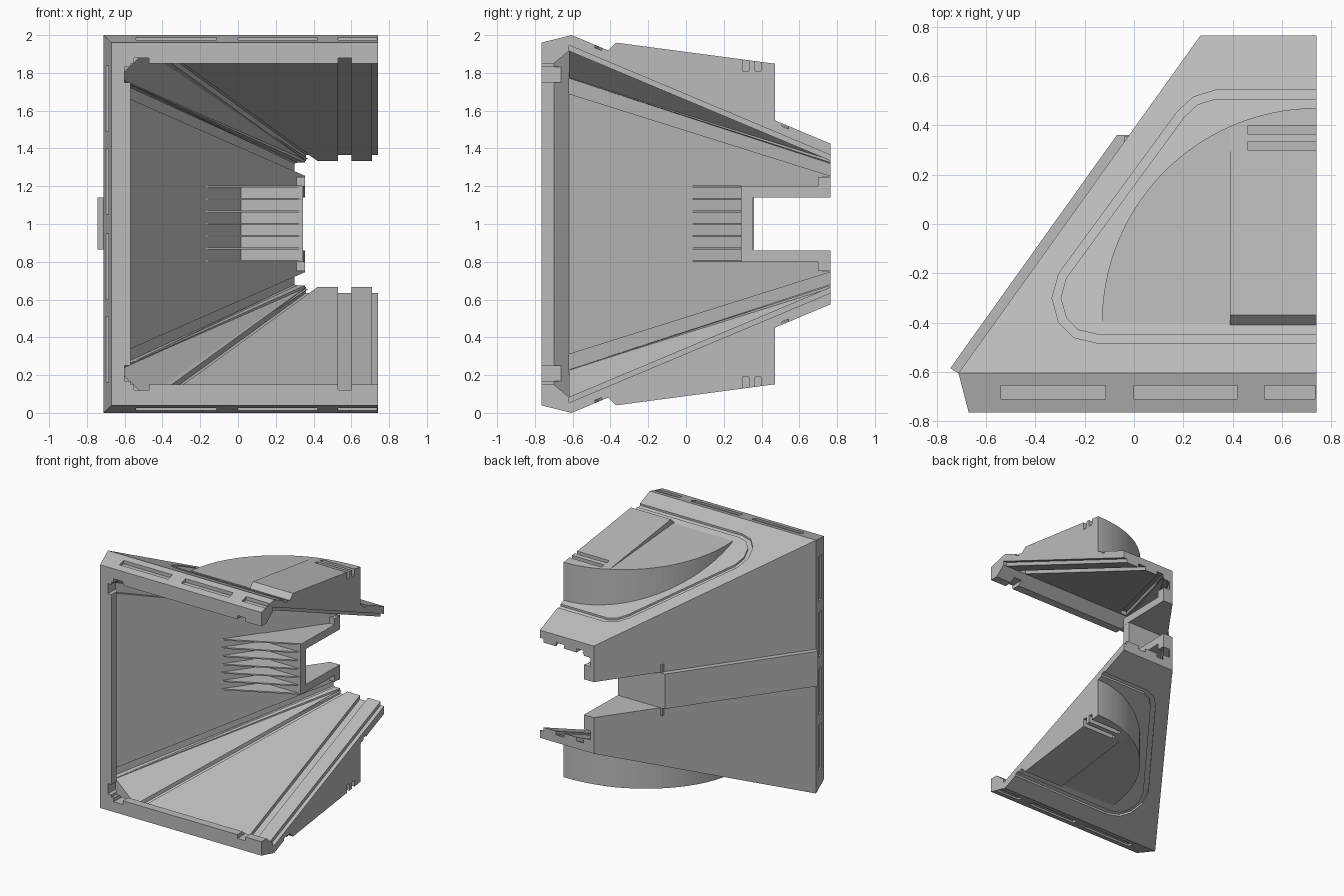
import bpy, bmesh
from math import cos, sin, pi, hypot

old = bpy.data.objects.get("Cube")
if old:
    bpy.data.objects.remove(old)

grey = bpy.data.materials.new("plain grey")
grey.use_nodes = True
grey.diffuse_color = (0.5, 0.5, 0.5, 1)
grey.node_tree.nodes["Principled BSDF"].inputs["Base Color"].default_value = (0.5, 0.5, 0.5, 1)


def loft(name, loops, mirror=False):
    """Closed solid through equal-length loops, optionally mirrored about z = 1."""
    bm = bmesh.new()
    for flip in ((False, True) if mirror else (False,)):
        rings = [[bm.verts.new((x, y, 2 - z if flip else z)) for x, y, z in lp] for lp in loops]
        n = len(rings[0])
        bm.faces.new(rings[0])
        bm.faces.new(rings[-1])
        for a, b in zip(rings, rings[1:]):
            for i in range(n):
                j = (i + 1) % n
                bm.faces.new((a[i], a[j], b[j], b[i]))
    bmesh.ops.recalc_face_normals(bm, faces=bm.faces[:])
    me = bpy.data.meshes.new(name)
    bm.to_mesh(me)
    bm.free()
    me.materials.append(grey)
    ob = bpy.data.objects.new(name, me)
    bpy.context.scene.collection.objects.link(ob)
    return ob


def prism(name, plan, low, high, mirror=True):
    """Plan outline raised between two heights; a height may depend on y."""
    f = [h if callable(h) else (lambda y, h=h: h) for h in (low, high)]
    return loft(name, [[(x, y, g(y)) for x, y in plan] for g in f], mirror)


def rect(x0, x1, y0, y1):
    return [(x0, y0), (x1, y0), (x1, y1), (x0, y1)]


def cut(target, cutter):
    """Boolean the cutter away and delete it."""
    mod = target.modifiers.new("cut", "BOOLEAN")
    mod.operation = "DIFFERENCE"
    mod.solver = "EXACT"
    mod.object = cutter
    deps = bpy.context.evaluated_depsgraph_get()
    me = bpy.data.meshes.new_from_object(target.evaluated_get(deps))
    target.modifiers.clear()
    target.data = me
    bpy.data.objects.remove(cutter)


def panel(offset):
    """Height of the sloping top panel, shifted by offset."""
    return lambda y: 2 + offset - 0.42 * (y + 0.605)


def section(y, x, z, right):
    return [(x, y, 2 - z), (right, y, 2 - z), (right, y, z), (x, y, z)]


# Tapered three-walled shell with a front lip
EDGE = 0.74
shell = loft("tapered_shell", [section(y, x, z, EDGE) for y, x, z in
             ((-0.765, -0.67, 1.96), (-0.605, -0.712, 2.0), (0.765, 0.27, 1.425))])
cut(shell, loft("cavity", [section(y, x, z, 1.0) for y, x, z in
    ((-0.9, -0.57, 1.85), (-0.7, -0.57, 1.85), (-0.62, -0.635, 1.916), (0.9, 0.452, 1.278))]))

# Notch through the rear of the side wall
cut(shell, prism("notch", rect(-0.4, 0.6, 0.35, 1), 0.86, 1.14, False))

# Grooves on the inside of the side wall
cut(shell, loft("wall_groove", [
    [(-0.675, -0.62, 1.69), (-0.5, -0.62, 1.69), (-0.5, -0.62, 1.77), (-0.675, -0.62, 1.77)],
    [(0.31, 0.78, 1.25), (0.5, 0.78, 1.25), (0.5, 0.78, 1.32), (0.31, 0.78, 1.32)]], True))

# Grooves on the inside of the top and bottom panels
for plan in ([(-0.43, -0.6), (-0.37, -0.6), (0.44, 0.8), (0.38, 0.8)],
             rect(0.53, 0.6, -0.62, 0.8), rect(0.71, 0.8, -0.62, 0.8)):
    cut(shell, prism("panel_groove", plan, panel(-0.16), panel(-0.06)))
cut(shell, prism("lip_groove", rect(0.53, 0.6, -0.9, -0.6), 1.8, 1.88))

# Corner clip recesses in the lip
cut(shell, prism("clip_a", rect(-0.55, -0.47, -0.9, -0.65), 1.8, 1.88))
cut(shell, prism("clip_b", rect(-0.6, -0.5, -0.9, -0.65), 1.75, 1.83))

# Shallow slots around the bevelled front frame
for x0, x1 in ((-0.54, -0.115), (0, 0.42), (0.53, 0.735)):
    cut(shell, prism("frame_slot", rect(x0, x1, -0.71, -0.655), 1.96, 2.1))
for z0, z1 in ((1.05, 1.4), (1.49, 1.84)):
    cut(shell, prism("side_slot", rect(-0.8, -0.675, -0.71, -0.655), z0, z1))

# Rounded seal channel on the outer panels
path = [(0.8, 0.525), (0.33, 0.525), (0.25, 0.5), (0.19, 0.445), (-0.29, -0.21),
        (-0.315, -0.3), (-0.29, -0.39), (-0.235, -0.445), (-0.15, -0.465), (0.8, -0.465)]
left, right = [], []
for i, (x, y) in enumerate(path):
    ax, ay = path[max(i - 1, 0)]
    bx, by = path[min(i + 1, len(path) - 1)]
    d = hypot(bx - ax, by - ay) / 0.0175
    nx, ny = (ay - by) / d, (bx - ax) / d
    left.append((x + nx, y + ny))
    right.append((x - nx, y - ny))
low, high = panel(-0.015), panel(0.1)
cut(shell, loft("channel", [[(*l, low(l[1])), (*r, low(r[1])), (*r, high(r[1])), (*l, high(l[1]))]
                            for l, r in zip(left, right)], True))

# Sloping strips along the inner corners
loft("corner_strips", [
    [(-0.64, -0.62, 1.77), (-0.48, -0.62, 1.92), (-0.64, -0.62, 1.92)],
    [(0.3, 0.765, 1.32), (0.37, 0.765, 1.345), (0.3, 0.765, 1.345)]], True)


# Quarter-round housings on the top and bottom
def arc(start, end, steps):
    return [(EDGE + 0.87 * cos(start + (end - start) * i / steps),
             -0.4 + 0.87 * sin(start + (end - start) * i / steps)) for i in range(steps + 1)]


SPLIT = 1.985  # arc angle where the two roof slopes meet
base = panel(-0.04)
roof = lambda y: 1.96 - 0.1325 * (y + 0.37)
dome = prism("housing_roof", [(0.39, -0.37), (EDGE, -0.37)] + arc(pi / 2, SPLIT, 10), base, roof)
for y0 in (0.3, 0.365):
    cut(dome, prism("roof_slot", rect(0.46, 0.8, y0, y0 + 0.033), 1.81, 2.1))
prism("housing_front_bevel", rect(0.39, EDGE, -0.41, -0.37), base, lambda y: 1.96 + (y + 0.37))
prism("housing_shoulder", [(0.39, -0.4)] + arc(SPLIT, pi, 24), base,
      lambda y: 1.918 - 0.075 * (y + 0.4))

# Raised strip on the outside of the side wall
prism("outer_strip", [(-0.69, -0.605), (-0.712, -0.605), (-0.745, -0.585), (-0.07, 0.36),
                      (0.03, 0.36), (0.03, 0.35)], 0.865, 1.14, False)

# Pocket around the notch: end wall and two shelves
prism("pocket_end_wall", rect(-0.04, 0.345, 0.29, 0.355), 0.8, 1.2, False)
prism("pocket_shelves", [(-0.03, 0.29), (0.345, 0.29), (0.355, 0.765), (0.28, 0.765)], 1.14, 1.2)
prism("rear_flange", rect(0.28, 0.355, 0.7, 0.765), 1.14, 1.25)

# Triangular cooling fins in front of the pocket
for i in range(7):
    z = 0.8 + i * 0.0655
    prism("fin_%d" % (i + 1), [(-0.19, 0.02), (0.34, 0.292), (0, 0.292)], z, z + 0.01, False)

○ ○ ○

Problem details:
Each entry above is to be written out again unchanged, apart from the pictures, which are left out.

Written answer:
import bpy, bmesh
from math import cos, sin, pi, hypot

old = bpy.data.objects.get("Cube")
if old:
    bpy.data.objects.remove(old)

grey = bpy.data.materials.new("plain grey")
grey.use_nodes = True
grey.diffuse_color = (0.5, 0.5, 0.5, 1)
grey.node_tree.nodes["Principled BSDF"].inputs["Base Color"].default_value = (0.5, 0.5, 0.5, 1)


def loft(name, loops, mirror=False):
    """Closed solid through equal-length loops, optionally mirrored about z = 1."""
    bm = bmesh.new()
    for flip in ((False, True) if mirror else (False,)):
        rings = [[bm.verts.new((x, y, 2 - z if flip else z)) for x, y, z in lp] for lp in loops]
        n = len(rings[0])
        bm.faces.new(rings[0])
        bm.faces.new(rings[-1])
        for a, b in zip(rings, rings[1:]):
            for i in range(n):
                j = (i + 1) % n
                bm.faces.new((a[i], a[j], b[j], b[i]))
    bmesh.ops.recalc_face_normals(bm, faces=bm.faces[:])
    me = bpy.data.meshes.new(name)
    bm.to_mesh(me)
    bm.free()
    me.materials.append(grey)
    ob = bpy.data.objects.new(name, me)
    bpy.context.scene.collection.objects.link(ob)
    return ob


def prism(name, plan, low, high, mirror=True):
    """Plan outline raised between two heights; a height may depend on y."""
    f = [h if callable(h) else (lambda y, h=h: h) for h in (low, high)]
    return loft(name, [[(x, y, g(y)) for x, y in plan] for g in f], mirror)


def rect(x0, x1, y0, y1):
    return [(x0, y0), (x1, y0), (x1, y1), (x0, y1)]


def cut(target, cutter):
    """Boolean the cutter away and delete it."""
    mod = target.modifiers.new("cut", "BOOLEAN")
    mod.operation = "DIFFERENCE"
    mod.solver = "EXACT"
    mod.object = cutter
    deps = bpy.context.evaluated_depsgraph_get()
    me = bpy.data.meshes.new_from_object(target.evaluated_get(deps))
    target.modifiers.clear()
    target.data = me
    bpy.data.objects.remove(cutter)


def panel(offset):
    """Height of the sloping top panel, shifted by offset."""
    return lambda y: 2 + offset - 0.42 * (y + 0.605)


def section(y, x, z, right):
    return [(x, y, 2 - z), (right, y, 2 - z), (right, y, z), (x, y, z)]


# Tapered three-walled shell with a front lip
EDGE = 0.74
shell = loft("tapered_shell", [section(y, x, z, EDGE) for y, x, z in
             ((-0.765, -0.67, 1.96), (-0.605, -0.712, 2.0), (0.765, 0.27, 1.425))])
cut(shell, loft("cavity", [section(y, x, z, 1.0) for y, x, z in
    ((-0.9, -0.57, 1.85), (-0.7, -0.57, 1.85), (-0.62, -0.635, 1.916), (0.9, 0.452, 1.278))]))

# Notch through the rear of the side wall
cut(shell, prism("notch", rect(-0.4, 0.6, 0.35, 1), 0.86, 1.14, False))

# Grooves on the inside of the side wall
cut(shell, loft("wall_groove", [
    [(-0.675, -0.62, 1.69), (-0.5, -0.62, 1.69), (-0.5, -0.62, 1.77), (-0.675, -0.62, 1.77)],
    [(0.31, 0.78, 1.25), (0.5, 0.78, 1.25), (0.5, 0.78, 1.32), (0.31, 0.78, 1.32)]], True))

# Grooves on the inside of the top and bottom panels
for plan in ([(-0.43, -0.6), (-0.37, -0.6), (0.44, 0.8), (0.38, 0.8)],
             rect(0.53, 0.6, -0.62, 0.8), rect(0.71, 0.8, -0.62, 0.8)):
    cut(shell, prism("panel_groove", plan, panel(-0.16), panel(-0.06)))
cut(shell, prism("lip_groove", rect(0.53, 0.6, -0.9, -0.6), 1.8, 1.88))

# Corner clip recesses in the lip
cut(shell, prism("clip_a", rect(-0.55, -0.47, -0.9, -0.65), 1.8, 1.88))
cut(shell, prism("clip_b", rect(-0.6, -0.5, -0.9, -0.65), 1.75, 1.83))

# Shallow slots around the bevelled front frame
for x0, x1 in ((-0.54, -0.115), (0, 0.42), (0.53, 0.735)):
    cut(shell, prism("frame_slot", rect(x0, x1, -0.71, -0.655), 1.96, 2.1))
for z0, z1 in ((1.05, 1.4), (1.49, 1.84)):
    cut(shell, prism("side_slot", rect(-0.8, -0.675, -0.71, -0.655), z0, z1))

# Rounded seal channel on the outer panels
path = [(0.8, 0.525), (0.33, 0.525), (0.25, 0.5), (0.19, 0.445), (-0.29, -0.21),
        (-0.315, -0.3), (-0.29, -0.39), (-0.235, -0.445), (-0.15, -0.465), (0.8, -0.465)]
left, right = [], []
for i, (x, y) in enumerate(path):
    ax, ay = path[max(i - 1, 0)]
    bx, by = path[min(i + 1, len(path) - 1)]
    d = hypot(bx - ax, by - ay) / 0.0175
    nx, ny = (ay - by) / d, (bx - ax) / d
    left.append((x + nx, y + ny))
    right.append((x - nx, y - ny))
low, high = panel(-0.015), panel(0.1)
cut(shell, loft("channel", [[(*l, low(l[1])), (*r, low(r[1])), (*r, high(r[1])), (*l, high(l[1]))]
                            for l, r in zip(left, right)], True))

# Sloping strips along the inner corners
loft("corner_strips", [
    [(-0.64, -0.62, 1.77), (-0.48, -0.62, 1.92), (-0.64, -0.62, 1.92)],
    [(0.3, 0.765, 1.32), (0.37, 0.765, 1.345), (0.3, 0.765, 1.345)]], True)


# Quarter-round housings on the top and bottom
def arc(start, end, steps):
    return [(EDGE + 0.87 * cos(start + (end - start) * i / steps),
             -0.4 + 0.87 * sin(start + (end - start) * i / steps)) for i in range(steps + 1)]


SPLIT = 1.985  # arc angle where the two roof slopes meet
base = panel(-0.04)
roof = lambda y: 1.96 - 0.1325 * (y + 0.37)
dome = prism("housing_roof", [(0.39, -0.37), (EDGE, -0.37)] + arc(pi / 2, SPLIT, 10), base, roof)
for y0 in (0.3, 0.365):
    cut(dome, prism("roof_slot", rect(0.46, 0.8, y0, y0 + 0.033), 1.81, 2.1))
prism("housing_front_bevel", rect(0.39, EDGE, -0.41, -0.37), base, lambda y: 1.96 + (y + 0.37))
prism("housing_shoulder", [(0.39, -0.4)] + arc(SPLIT, pi, 24), base,
      lambda y: 1.918 - 0.075 * (y + 0.4))

# Raised strip on the outside of the side wall
prism("outer_strip", [(-0.69, -0.605), (-0.712, -0.605), (-0.745, -0.585), (-0.07, 0.36),
                      (0.03, 0.36), (0.03, 0.35)], 0.865, 1.14, False)

# Pocket around the notch: end wall and two shelves
prism("pocket_end_wall", rect(-0.04, 0.345, 0.29, 0.355), 0.8, 1.2, False)
prism("pocket_shelves", [(-0.03, 0.29), (0.345, 0.29), (0.355, 0.765), (0.28, 0.765)], 1.14, 1.2)
prism("rear_flange", rect(0.28, 0.355, 0.7, 0.765), 1.14, 1.25)

# Triangular cooling fins in front of the pocket
for i in range(7):
    z = 0.8 + i * 0.0655
    prism("fin_%d" % (i + 1), [(-0.19, 0.02), (0.34, 0.292), (0, 0.292)], z, z + 0.01, False)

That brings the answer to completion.